Most of us writers have at one time or other constructed--in reality or just in our minds--our own versions of the perfect writing environment. Like giddy new homeowners poring over decorating magazines, we're eager to check out the workspaces of other writers to see if we can find any tips on beauty, comfort, or efficiency worth adding to our fantasy or real-life workspaces.
Today I checked out the workspaces of seven writers in a feature at Guardian Unlimited. Sarah Waters has pinned maps on her walls, as I have, and for the same reason. (My map is actually on the back wall of a closet, but I keep that door open because I have shelves full of books and papers in there.) Playwright David Hare's wooden chair looks awfully uncomfortable, even with that pillow on it. And Michael Frayn, whose space looks like something you'd see at a cube farm, writes, "I envy people who have the ability to surround themselves with interesting things - beautiful little whichwhats that a burglar might want to steal, or amusingly whimsical doodahs, or thingummies full of secret personal significance. But it's not something that I can do, and it's no use pretending."

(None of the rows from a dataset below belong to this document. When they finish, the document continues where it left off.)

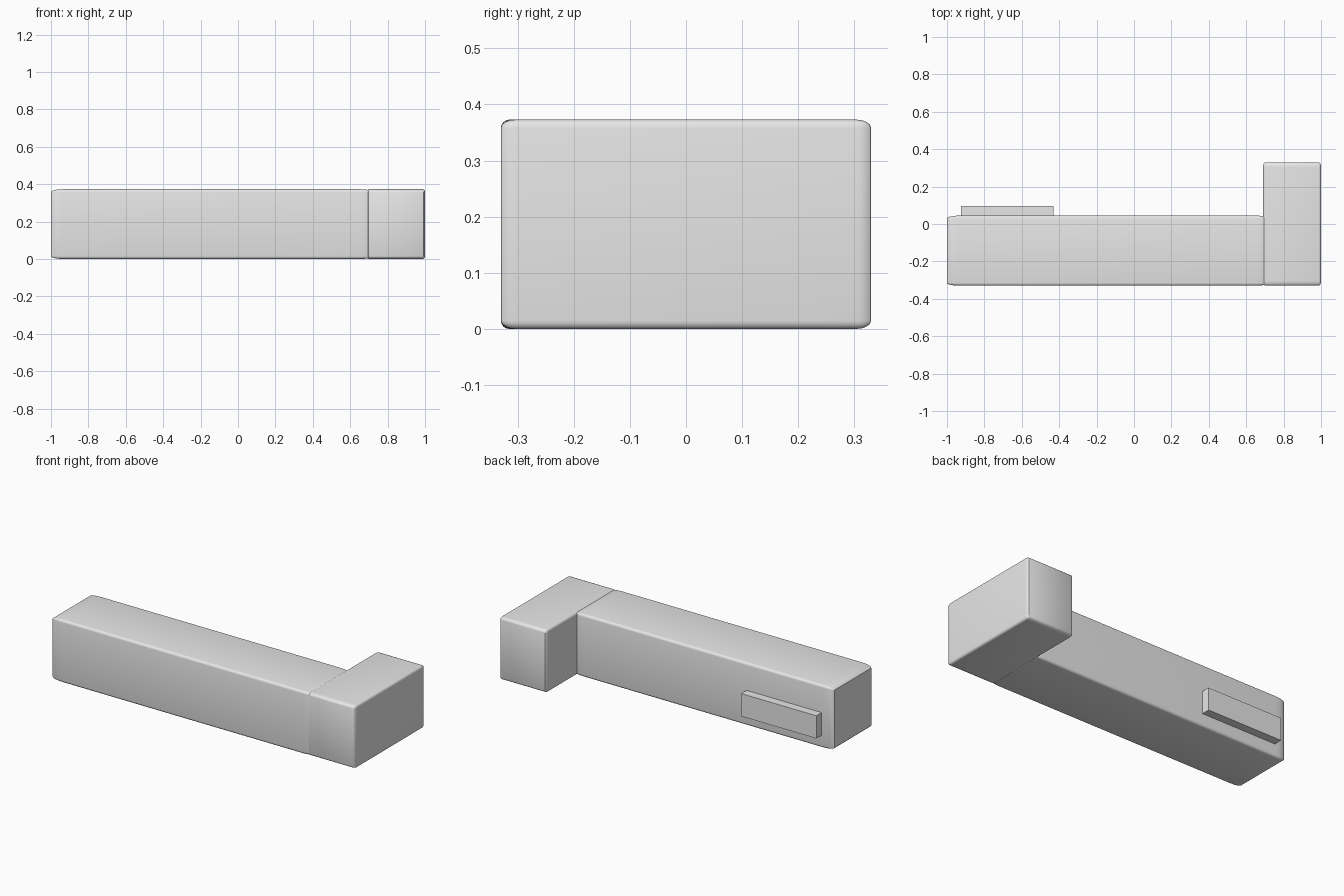
import bpy
import bmesh
from mathutils import Vector

default = bpy.data.objects.get("Cube")
if default:
    bpy.data.objects.remove(default, do_unlink=True)

# One plain grey for every part
grey = bpy.data.materials.new("light_grey")
grey.use_nodes = True
grey.diffuse_color = (0.8, 0.8, 0.8, 1)
grey.node_tree.nodes["Principled BSDF"].inputs["Base Color"].default_value = grey.diffuse_color


def block(name, low, high, rounding=0.0):
    """Box between two corners; rounding is a share of each side length."""
    low, high = Vector(low), Vector(high)
    bm = bmesh.new()
    bmesh.ops.create_cube(bm, size=1)
    if rounding:
        bmesh.ops.bevel(bm, geom=bm.edges[:], offset=rounding, segments=4,
                        profile=0.5, affect='EDGES')
    bmesh.ops.scale(bm, vec=high - low, verts=bm.verts)
    bmesh.ops.translate(bm, vec=(low + high) / 2, verts=bm.verts)
    mesh = bpy.data.meshes.new(name)
    bm.to_mesh(mesh)
    bm.free()
    mesh.materials.append(grey)
    obj = bpy.data.objects.new(name, mesh)
    bpy.context.collection.objects.link(obj)
    if rounding:
        bpy.ops.object.select_all(action='DESELECT')
        obj.select_set(True)
        bpy.context.view_layer.objects.active = obj
        bpy.ops.object.shade_smooth_by_angle()
    return obj


# Long beam, end block turned backwards, and a small bar on the beam's back
block("long_beam", (-1, -0.33, 0), (0.72, 0.045, 0.373), 0.04)
block("end_block", (0.69, -0.33, 0), (1, 0.33, 0.373), 0.04)
block("back_bar", (-0.925, 0.03, 0.075), (-0.43, 0.095, 0.21))
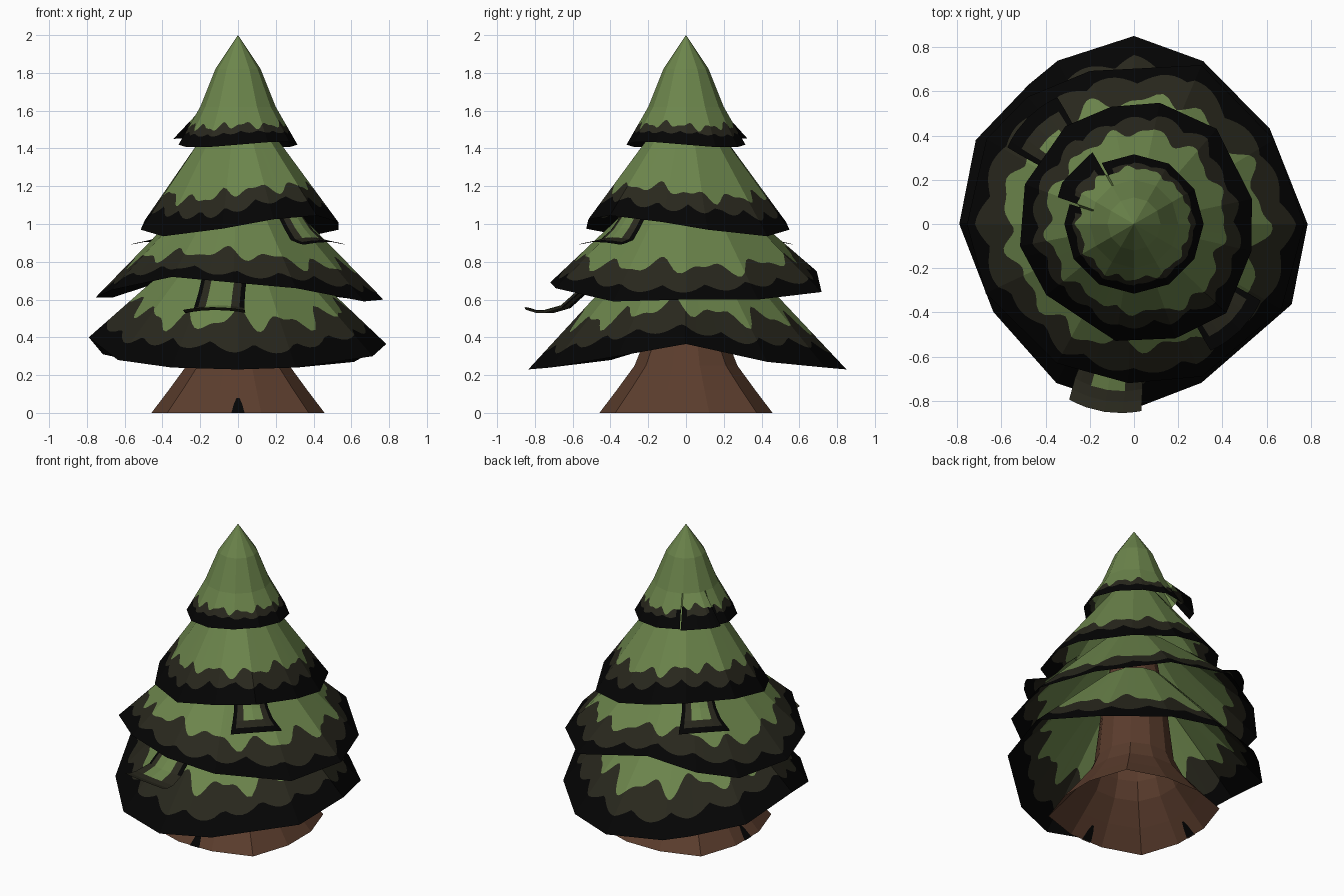
import bpy
import bmesh
from math import sin, cos, pi, radians, degrees
from mathutils import Vector

cube = bpy.data.objects.get("Cube")
if cube:
    bpy.data.objects.remove(cube)


def material(name, rgb):
    m = bpy.data.materials.new(name)
    m.use_nodes = True
    m.diffuse_color = (*rgb, 1)
    m.node_tree.nodes["Principled BSDF"].inputs["Base Color"].default_value = (*rgb, 1)
    return m


GREEN = material("needle_green", (0.15, 0.235, 0.072))
OLIVE = material("dark_olive", (0.022, 0.021, 0.0125))
BLACK = material("edge_black", (0.0012, 0.0012, 0.0012))
BROWN = material("bark_brown", (0.104, 0.046, 0.026))


def sheet(name, columns, mats, pick, closed=False, skip=None):
    """Skin neighbouring columns of points; pick(column, row) gives the colour."""
    bm = bmesh.new()
    grid = [[bm.verts.new(p) for p in col] for col in columns]
    for i in range(len(grid) if closed else len(grid) - 1):
        a, b = grid[i], grid[(i + 1) % len(grid)]
        for j in range(len(a) - 1):
            if skip and skip(i, j):
                continue
            f = bm.faces.new((a[j], a[j + 1], b[j + 1], b[j]))
            f.material_index = pick(i, j)
    bmesh.ops.remove_doubles(bm, verts=bm.verts, dist=0.0002)
    mesh = bpy.data.meshes.new(name)
    bm.to_mesh(mesh)
    bm.free()
    for m in mats:
        mesh.materials.append(m)
    obj = bpy.data.objects.new(name, mesh)
    bpy.context.collection.objects.link(obj)
    return obj


def polar(r, z, a):
    return Vector((r * cos(a), r * sin(a), z))


SUB = 14


def tier(name, upper, rim, olive_at, black_at, spike, phase, torn=False):
    """Faceted skirt: upper rings, then a straight slope to an uneven rim.
    rim lists the corners as (angle, radius, height)."""
    last = len(upper) - 1
    corners = [(radians(d), r, z) for d, r, z in rim]
    corners.append((corners[0][0] + 2 * pi, *corners[0][1:]))
    columns, panels = [], []
    for (a0, r0, z0), (a1, r1, z1) in zip(corners, corners[1:]):
        for s in range(SUB):
            t = s / SUB
            a = a0 + (a1 - a0) * t
            panel = torn and 118 < degrees(a) % 360 < 161
            panels.append(panel)
            col = [polar(*p, a0).lerp(polar(*p, a1), t) for p in upper]
            end = polar(r0, z0, a0).lerp(polar(r1, z1, a1), t)
            # Ragged edge between the colour bands
            wave = sin(13 * a + phase) + 0.6 * sin(22 * a + 2 * phase) + 0.4 * sin(5 * a)
            bump = abs(sin(9 * a + phase)) - 0.5 + 0.3 * sin(4 * a + phase)
            t1 = olive_at + spike * wave
            t2 = max(black_at + 0.07 * bump, t1 + 0.04)
            if panel:
                end += polar(0.06, 0.02, a)
                t1 -= 0.12
                t2 -= 0.1
            columns.append(col + [col[last].lerp(end, u) for u in (t1, t2, 1)])

    def near_tear(i, reach):
        near = [panels[(i + k) % len(panels)] for k in range(1 - reach, 1 + reach)]
        return torn and any(near) and not all(near)

    def pick(i, j):
        return 2 if j > last and near_tear(i, 4) else max(0, j - last)

    return sheet(name, columns, (GREEN, OLIVE, BLACK), pick, closed=True,
                 skip=lambda i, j: j > last and near_tear(i, 1))


# Four foliage skirts, bottom to top
tier("foliage_bottom", [(0.2, 0.92)],
     [(0, 0.785, 0.365), (35, 0.75, 0.27), (67, 0.8, 0.24), (90, 0.85, 0.23),
      (115, 0.815, 0.24), (127, 0.79, 0.26), (152, 0.81, 0.31), (180, 0.79, 0.4),
      (212, 0.75, 0.28), (244, 0.8, 0.24), (270, 0.835, 0.23), (293, 0.78, 0.24),
      (333, 0.8, 0.3)],
     0.64, 0.83, 0.06, 0.4)
tier("foliage_lower_middle", [(0.2, 1.18)],
     [(0, 0.77, 0.6), (31, 0.74, 0.6), (67, 0.78, 0.64), (106, 0.72, 0.75),
      (130, 0.75, 0.67), (150, 0.77, 0.61), (180, 0.755, 0.61), (205, 0.74, 0.65),
      (241, 0.72, 0.72), (268, 0.72, 0.69), (294, 0.755, 0.66), (330, 0.77, 0.59)],
     0.7, 0.88, 0.05, 1.7)
tier("foliage_upper_middle", [(0.1, 1.6)],
     [(12, 0.545, 0.97), (49, 0.57, 0.935), (78, 0.56, 0.97), (101, 0.54, 1.01),
      (125, 0.54, 1.04), (160, 0.525, 1.02), (191, 0.525, 0.97), (219, 0.51, 0.935),
      (261, 0.535, 0.975), (290, 0.55, 1.025), (316, 0.58, 1.045), (347, 0.545, 1.01)],
     0.71, 0.84, 0.035, 2.9)
tier("foliage_top", [(0, 2), (0.12, 1.82), (0.2, 1.62)],
     [(d, 0.315, 1.42 - 0.015 * sin(2 * radians(d))) for d in range(0, 360, 30)],
     0.5, 0.69, 0.07, 4.2, torn=True)


# Small branch flaps peeking out between the skirts
def flap(name, angle, path, widths, dark_tip):
    a = radians(angle)
    side = Vector((-sin(a), cos(a), 0))
    across = (-1, -0.82, -0.5, 0, 0.5, 0.82, 1)
    columns = [[polar(r - 0.03 * u * u, z - 0.015 * u * u, a) + side * u * w
                for (r, z), w in zip(path, widths)] for u in across]
    rows = len(path) - 1

    def pick(i, j):
        if i in (0, 5) or j == rows - 1:
            return 2 if dark_tip or j < rows // 2 else 1
        return 1 if i in (1, 4) or j == rows - 2 else 0
    return sheet(name, columns, (GREEN, OLIVE, BLACK), pick)


flap("branch_flap_front", -99, [(0.48, 0.74), (0.58, 0.65), (0.67, 0.57),
                                (0.76, 0.545), (0.81, 0.545), (0.86, 0.56)],
     (0.12, 0.125, 0.135, 0.155, 0.16, 0.165), False)
for label, angle in (("left", -45), ("back", 135)):
    flap("branch_flap_" + label, angle, [(0.36, 1.1), (0.43, 1.05), (0.49, 0.98),
                                         (0.55, 0.93), (0.62, 0.915), (0.68, 0.905)],
         (0.09, 0.095, 0.105, 0.125, 0.145, 0.16), True)

# Flared trunk, open below, with broad roots at the diagonals
SIDES = 12
rings = ((0.493, 0, 0.037), (0.392, 0.12, 0.024), (0.288, 0.25, 0.012),
         (0.24, 0.36, 0.006), (0.2, 0.75, 0), (0.1, 1.3, 0))
trunk = []
for k in range(SIDES):
    a = 2 * pi * (k + 0.5) / SIDES
    trunk.append([polar(r - lobe * cos(4 * a), z, a) for r, z, lobe in rings])
sheet("trunk", trunk, (BROWN,), lambda i, j: 0, closed=True)

# Dark hollows between the roots, seen from outside and inside
for label, angle in (("front", -90), ("right", 180)):
    a = radians(angle)
    side = Vector((-sin(a), cos(a), 0))
    for face, r in (("outer", 0.463), ("inner", 0.455)):
        sheet("root_hollow_" + label + "_" + face,
              [[polar(r, 0, a) + side * u, polar(r - 0.77 * h, h, a) + side * u * 0.6]
               for u, h in ((-0.035, 0.05), (-0.012, 0.08), (0.012, 0.08), (0.035, 0.05))],
              (BLACK,), lambda i, j: 0)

The other photographs and descriptions are equally fascinating, so click over to the article. And then if you'd like to share about your own workspace or those of other writers, please leave a Comment.